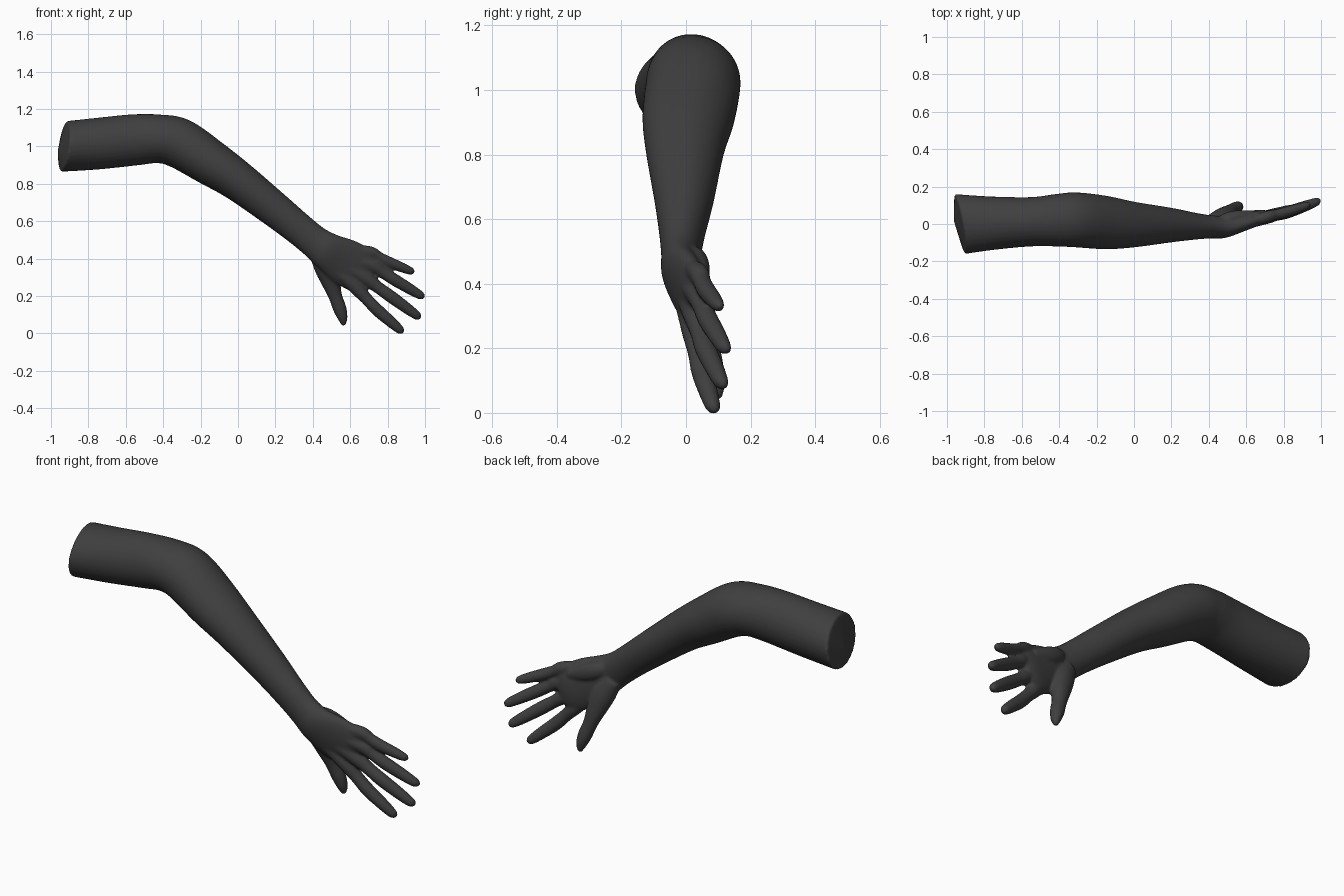
import bpy, bmesh, math
from mathutils import Vector

SIDES, STEPS = 32, 8


def spline(rows):
    """Catmull-Rom interpolation of (x, y, z, in-plane radius, y radius) rows."""
    pts = [rows[0]] + rows + [rows[-1]]
    out = []
    for i in range(1, len(pts) - 2):
        for s in range(STEPS):
            t = s / STEPS
            out.append([0.5 * (2 * b + (c - a) * t + (2 * a - 5 * b + 4 * c - d) * t * t
                               + (3 * b - a - 3 * c + d) * t ** 3)
                        for a, b, c, d in zip(*pts[i - 1:i + 3])])
    return out + [list(rows[-1])]


def loft(bm, rows, start=(0, 0, 0), end=(0, 0, 0), cut=False):
    """Closed tube of elliptical rings; start/end push the cap centres out."""
    path = spline(rows)
    rings = []
    for i, (x, y, z, r, ry) in enumerate(path):
        a, b = path[max(i - 1, 0)], path[min(i + 1, len(path) - 1)]
        t = Vector((b[0] - a[0], 0, b[2] - a[2])).normalized()
        u = Vector((-t.z, 0, t.x))
        ring = []
        for k in range(SIDES):
            ang = 2 * math.pi * k / SIDES
            p = Vector((x, y, z)) + u * r * math.cos(ang) + Vector((0, ry * math.sin(ang), 0))
            if cut:  # slanted cut at the shoulder end
                w = max(0, (-0.6 - p.x) / 0.33)
                p.x += w * (-0.17 * p.y + 0.2 * (p.z - 1.0))
            ring.append(bm.verts.new(p))
        rings.append(ring)
    for A, B in zip(rings, rings[1:]):
        for k in range(SIDES):
            n = (k + 1) % SIDES
            bm.faces.new((A[k], A[n], B[n], B[k]))
    for ring, off in ((rings[0], start), (rings[-1], end)):
        c = bm.verts.new(sum((v.co for v in ring), Vector()) / SIDES + Vector(off))
        for k in range(SIDES):
            n = (k + 1) % SIDES
            bm.faces.new((ring[n], ring[k], c) if ring is rings[0] else (ring[k], ring[n], c))


def finger(bm, base, knuckle, mid, tip, r):
    """Metacarpal ridge running into a tapering, round-ended finger."""
    base, knuckle, mid, tip = map(Vector, (base, knuckle, mid, tip))
    d = (tip - mid).normalized()
    rows = [(base, 0.8), (knuckle, 1.12), (knuckle.lerp(mid, 0.5), 0.98), (mid, 1.02),
            (mid.lerp(tip, 0.5), 0.92), (tip - d * r * 0.9, 0.74),
            (tip - d * r * 0.3, 0.5), (tip, 0.15)]
    loft(bm, [(*p, r * s, r * s) for p, s in rows])


bm = bmesh.new()

# upper arm, forearm and palm
loft(bm, [
    (-0.93, 0.00, 1.00, 0.136, 0.160), (-0.75, 0.005, 1.015, 0.139, 0.142),
    (-0.55, 0.012, 1.035, 0.137, 0.132), (-0.42, 0.020, 1.040, 0.130, 0.140),
    (-0.31, 0.022, 1.015, 0.134, 0.147), (-0.15, 0.008, 0.915, 0.123, 0.143),
    (0.00, -0.003, 0.815, 0.108, 0.122), (0.20, -0.006, 0.660, 0.094, 0.092),
    (0.33, -0.012, 0.555, 0.087, 0.071), (0.41, -0.015, 0.490, 0.088, 0.062),
    (0.48, -0.015, 0.440, 0.101, 0.060), (0.57, 0.010, 0.385, 0.124, 0.051),
    (0.66, 0.035, 0.335, 0.122, 0.040), (0.71, 0.046, 0.310, 0.095, 0.026)],
    start=(-0.035, 0.02, -0.03), end=(0.01, 0, -0.005), cut=True)

# four fingers: little, ring, middle, index
finger(bm, (0.54, -0.010, 0.46), (0.70, 0.035, 0.435), (0.81, 0.063, 0.380), (0.945, 0.105, 0.325), 0.029)
finger(bm, (0.54, -0.016, 0.42), (0.71, 0.035, 0.365), (0.84, 0.070, 0.285), (0.998, 0.125, 0.190), 0.032)
finger(bm, (0.52, -0.018, 0.39), (0.68, 0.030, 0.295), (0.82, 0.062, 0.195), (0.978, 0.115, 0.080), 0.033)
finger(bm, (0.50, -0.014, 0.36), (0.63, 0.025, 0.245), (0.745, 0.050, 0.125), (0.885, 0.088, 0.003), 0.033)

# thumb with its fleshy base
loft(bm, [
    (0.42, 0.015, 0.44, 0.045, 0.040), (0.465, 0.030, 0.36, 0.060, 0.052),
    (0.495, 0.050, 0.28, 0.052, 0.046), (0.520, 0.070, 0.20, 0.037, 0.037),
    (0.545, 0.085, 0.13, 0.036, 0.034), (0.560, 0.093, 0.08, 0.026, 0.027),
    (0.564, 0.097, 0.05, 0.014, 0.015), (0.565, 0.098, 0.038, 0.004, 0.004)])

# heel of the palm on the little finger side
loft(bm, [
    (0.45, 0.015, 0.50, 0.022, 0.020), (0.50, 0.028, 0.475, 0.042, 0.036),
    (0.57, 0.040, 0.445, 0.044, 0.034), (0.66, 0.048, 0.415, 0.025, 0.022)])

bmesh.ops.recalc_face_normals(bm, faces=bm.faces)
mesh = bpy.data.meshes.new("arm_and_hand")
bm.to_mesh(mesh)
bm.free()
arm = bpy.data.objects.new("arm_and_hand", mesh)
bpy.context.collection.objects.link(arm)

# fuse the parts into one skin and blend the joins
fuse = arm.modifiers.new("fuse", 'REMESH')
fuse.mode = 'VOXEL'
fuse.voxel_size = 0.0075
fuse.use_smooth_shade = True
blend = arm.modifiers.new("blend", 'SMOOTH')
blend.factor = 0.5
blend.iterations = 6

# dark grey skin
mat = bpy.data.materials.new("dark_grey")
mat.diffuse_color = (0.05, 0.05, 0.05, 1)
mesh.materials.append(mat)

============================================================

PROMPT:
Set down, exactly as they appear above, all lines from the one that has "loft(bm, [(*p, r" down to the one that has "# four fingers: little, ring, middle, index", including those two and no others.

SOLUTION:
    loft(bm, [(*p, r * s, r * s) for p, s in rows])


bm = bmesh.new()

# upper arm, forearm and palm
loft(bm, [
    (-0.93, 0.00, 1.00, 0.136, 0.160), (-0.75, 0.005, 1.015, 0.139, 0.142),
    (-0.55, 0.012, 1.035, 0.137, 0.132), (-0.42, 0.020, 1.040, 0.130, 0.140),
    (-0.31, 0.022, 1.015, 0.134, 0.147), (-0.15, 0.008, 0.915, 0.123, 0.143),
    (0.00, -0.003, 0.815, 0.108, 0.122), (0.20, -0.006, 0.660, 0.094, 0.092),
    (0.33, -0.012, 0.555, 0.087, 0.071), (0.41, -0.015, 0.490, 0.088, 0.062),
    (0.48, -0.015, 0.440, 0.101, 0.060), (0.57, 0.010, 0.385, 0.124, 0.051),
    (0.66, 0.035, 0.335, 0.122, 0.040), (0.71, 0.046, 0.310, 0.095, 0.026)],
    start=(-0.035, 0.02, -0.03), end=(0.01, 0, -0.005), cut=True)

# four fingers: little, ring, middle, index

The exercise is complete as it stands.